Length: c. 7 minutes
Orchestration: 2 flutes (2nd = piccolo), 2 oboes (2nd = English horn), 2 clarinets (2nd = bass clarinet), 2 bassoons (2nd = contrabassoon), 3 horns, 2 trumpets, 2 trombones, timpani, percussion (bass drum, crotales, marimba, tam-tam, vibraphone), and strings
First Los Angeles Philharmonic performances
Invisible Overture was commissioned and premiered by the Orchestre National de Lorraine, Diego Masson conducting, at the Acanthes Festival, June 12, 2008.
Invisible Overture was originally conceived as the opening to my opera based on Italo Calvino’s novel Invisible Cities. Calvino’s novel takes place in the court of an aged Kublai Khan, where the young Marco Polo describes the many cities he visited to the great Khan. The Overture reflects the apprehension of the old emperor about his future: in the music, sudden pangs of disquietude punctuate the sensuous texture of the work. As the Overture proceeds, the Khan is slowly completely overwhelmed by his anxiety.
However, as the composition process for Invisible Cities evolved, it became apparent to me the work did not need an overture.

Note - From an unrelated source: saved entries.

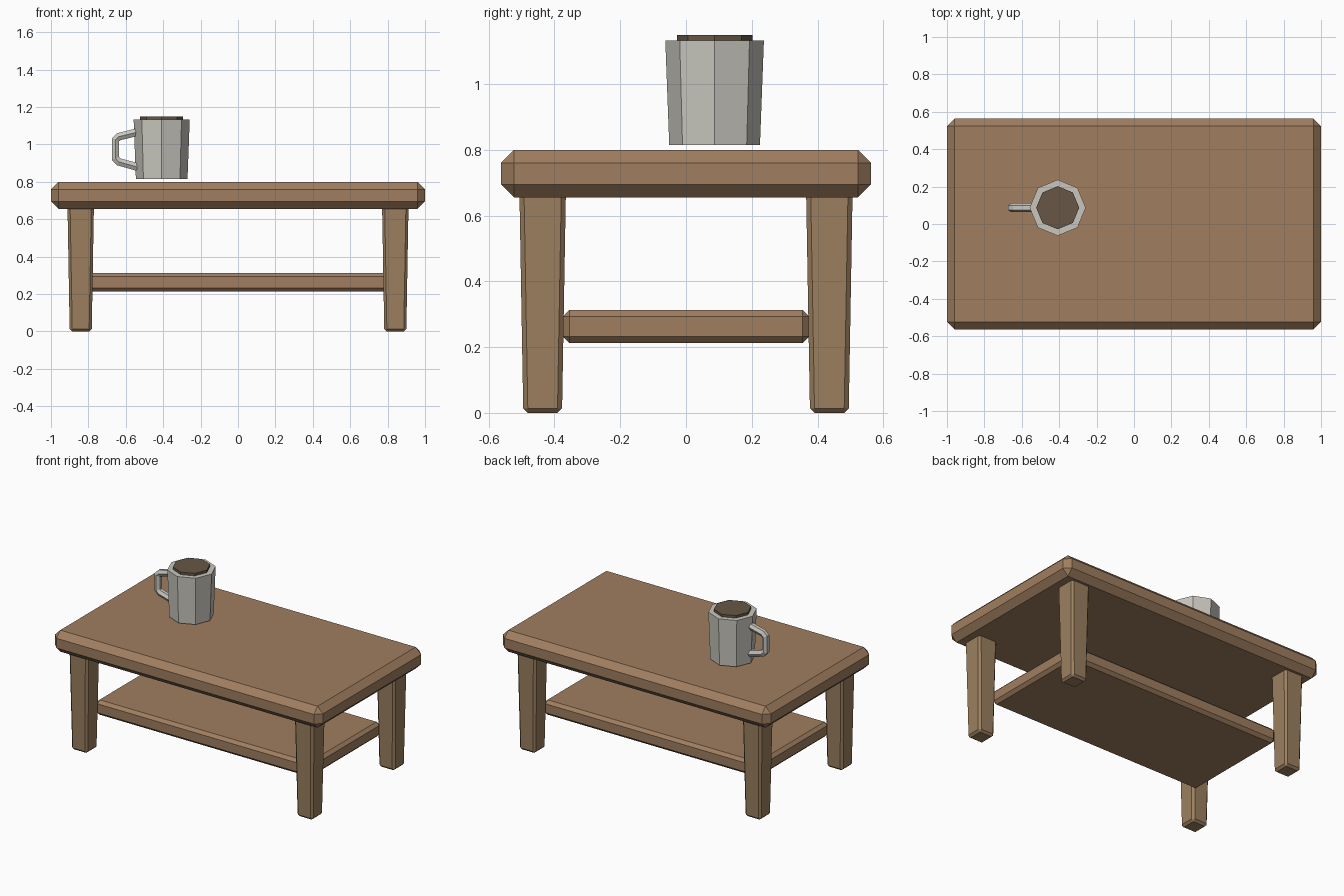
import bpy, bmesh

cube = bpy.data.objects.get("Cube")
if cube:
    bpy.data.objects.remove(cube, do_unlink=True)


def material(name, rgb):
    m = bpy.data.materials.new(name)
    m.use_nodes = True
    m.diffuse_color = (*rgb, 1)
    m.node_tree.nodes["Principled BSDF"].inputs["Base Color"].default_value = (*rgb, 1)
    return m


wood = material("warm wood", (0.35, 0.21, 0.115))
leg_wood = material("leg wood", (0.33, 0.215, 0.115))
ceramic = material("pale ceramic", (0.58, 0.565, 0.515))
coffee = material("dark coffee", (0.135, 0.095, 0.063))


def add_object(name, bm, mat, location):
    mesh = bpy.data.meshes.new(name)
    bm.to_mesh(mesh)
    bm.free()
    mesh.materials.append(mat)
    obj = bpy.data.objects.new(name, mesh)
    obj.location = location
    bpy.context.collection.objects.link(obj)


def block(name, mat, centre, half_x, half_y, z0, z1, chamfer, foot_scale=1.0):
    """Chamfered box standing between z0 and z1, optionally narrower at the foot."""
    bm = bmesh.new()
    bmesh.ops.create_cube(bm, size=2)
    for v in bm.verts:
        s = foot_scale if v.co.z < 0 else 1.0
        v.co = (v.co.x * half_x * s, v.co.y * half_y * s, z1 if v.co.z > 0 else z0)
    bmesh.ops.bevel(bm, geom=bm.edges[:], offset=chamfer, segments=1,
                    affect='EDGES', clamp_overlap=True)
    add_object(name, bm, mat, (*centre, 0))


def octagon(name, mat, centre, r0, r1, z0, z1):
    """Solid eight-sided tapered cup shape with corners on the axes."""
    bm = bmesh.new()
    bmesh.ops.create_cone(bm, cap_ends=True, segments=8, radius1=r0, radius2=r1, depth=z1 - z0)
    add_object(name, bm, mat, (*centre, (z0 + z1) / 2))


# Table
block("tabletop", wood, (0, 0), 1.0, 0.563, 0.655, 0.80, 0.04)
block("shelf", wood, (0, 0), 0.805, 0.375, 0.213, 0.313, 0.02)
for side, sx in (("left", 1), ("right", -1)):
    for end, sy in (("front", -1), ("back", 1)):
        block(f"{end}_{side}_leg", leg_wood, (sx * 0.841, sy * 0.436),
              0.071, 0.071, 0.0, 0.69, 0.014, foot_scale=0.83)

# Mug and its drink
mug_at = (-0.408, 0.087)
octagon("mug_body", ceramic, mug_at, 0.138, 0.15, 0.815, 1.133)
octagon("coffee_surface", coffee, mug_at, 0.115, 0.115, 1.12, 1.15)

# Mug handle: six-sided tube along a bent path
path = [(-0.53, 1.068), (-0.638, 1.041), (-0.655, 1.025),
        (-0.655, 0.925), (-0.638, 0.907), (-0.53, 0.877)]
curve = bpy.data.curves.new("mug_handle_path", 'CURVE')
curve.dimensions = '3D'
curve.bevel_depth = 0.024
curve.bevel_resolution = 1
curve.use_fill_caps = True
spline = curve.splines.new('POLY')
spline.use_smooth = False
spline.points.add(len(path) - 1)
for point, (x, z) in zip(spline.points, path):
    point.co = (x, mug_at[1], z, 1)
curve.materials.append(ceramic)
handle = bpy.data.objects.new("mug_handle", curve)
bpy.context.collection.objects.link(handle)
bpy.ops.object.select_all(action='DESELECT')
handle.select_set(True)
bpy.context.view_layer.objects.active = handle
bpy.ops.object.convert(target='MESH')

Thus Invisible Overture was orphaned from the opera; it has become a stand-alone work for orchestra. In turn, the title now seems more appropriate.
— Christopher Cerrone